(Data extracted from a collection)

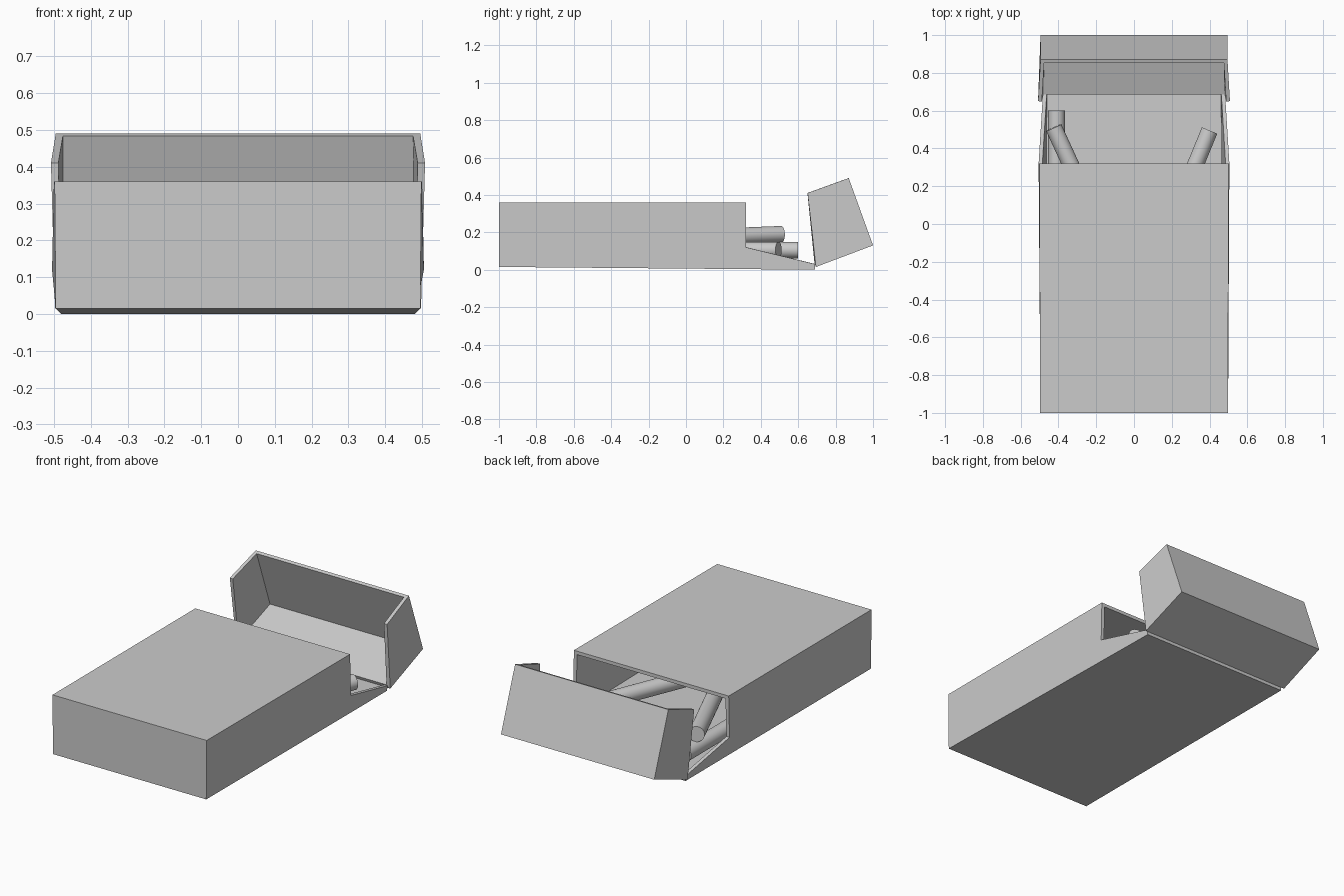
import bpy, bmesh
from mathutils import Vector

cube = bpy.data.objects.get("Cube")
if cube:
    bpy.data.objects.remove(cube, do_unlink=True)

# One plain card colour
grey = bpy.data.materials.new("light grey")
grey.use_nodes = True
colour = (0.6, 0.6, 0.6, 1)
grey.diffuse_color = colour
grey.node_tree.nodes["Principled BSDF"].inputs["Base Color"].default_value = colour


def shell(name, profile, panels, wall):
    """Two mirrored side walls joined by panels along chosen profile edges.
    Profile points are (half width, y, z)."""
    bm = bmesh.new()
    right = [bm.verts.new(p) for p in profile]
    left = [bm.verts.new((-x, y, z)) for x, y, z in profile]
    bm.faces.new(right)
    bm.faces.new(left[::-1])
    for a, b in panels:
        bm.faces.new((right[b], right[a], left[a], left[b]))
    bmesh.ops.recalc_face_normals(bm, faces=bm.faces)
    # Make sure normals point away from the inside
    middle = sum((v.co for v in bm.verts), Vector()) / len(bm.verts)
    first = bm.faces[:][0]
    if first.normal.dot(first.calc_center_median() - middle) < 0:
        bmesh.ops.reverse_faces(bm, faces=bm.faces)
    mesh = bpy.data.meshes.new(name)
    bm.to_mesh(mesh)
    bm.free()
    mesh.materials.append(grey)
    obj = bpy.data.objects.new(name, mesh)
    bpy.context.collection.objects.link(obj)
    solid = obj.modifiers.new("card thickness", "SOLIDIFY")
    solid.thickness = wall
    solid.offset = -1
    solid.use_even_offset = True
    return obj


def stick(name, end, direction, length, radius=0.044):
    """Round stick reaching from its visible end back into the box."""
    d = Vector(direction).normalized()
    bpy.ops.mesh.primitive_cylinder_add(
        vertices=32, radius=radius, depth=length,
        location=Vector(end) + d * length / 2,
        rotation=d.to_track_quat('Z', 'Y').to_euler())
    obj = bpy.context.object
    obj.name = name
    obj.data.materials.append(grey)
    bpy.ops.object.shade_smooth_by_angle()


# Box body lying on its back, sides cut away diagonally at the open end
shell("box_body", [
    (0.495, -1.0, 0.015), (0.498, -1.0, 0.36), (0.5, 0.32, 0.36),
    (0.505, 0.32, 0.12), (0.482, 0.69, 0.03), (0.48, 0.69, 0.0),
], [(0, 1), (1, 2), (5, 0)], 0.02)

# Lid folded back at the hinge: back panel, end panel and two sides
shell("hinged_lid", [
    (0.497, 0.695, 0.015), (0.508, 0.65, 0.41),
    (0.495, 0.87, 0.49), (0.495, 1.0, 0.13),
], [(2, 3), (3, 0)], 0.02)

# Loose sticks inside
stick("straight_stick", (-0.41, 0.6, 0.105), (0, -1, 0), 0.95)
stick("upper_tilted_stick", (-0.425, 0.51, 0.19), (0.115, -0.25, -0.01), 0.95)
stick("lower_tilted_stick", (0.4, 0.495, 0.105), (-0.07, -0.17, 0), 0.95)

EXERCISE DESCRIPTION =
Determine how many lines in the data above include the word "solid", and state that number only.

RESPONSE TO THIS EXERCISE =
4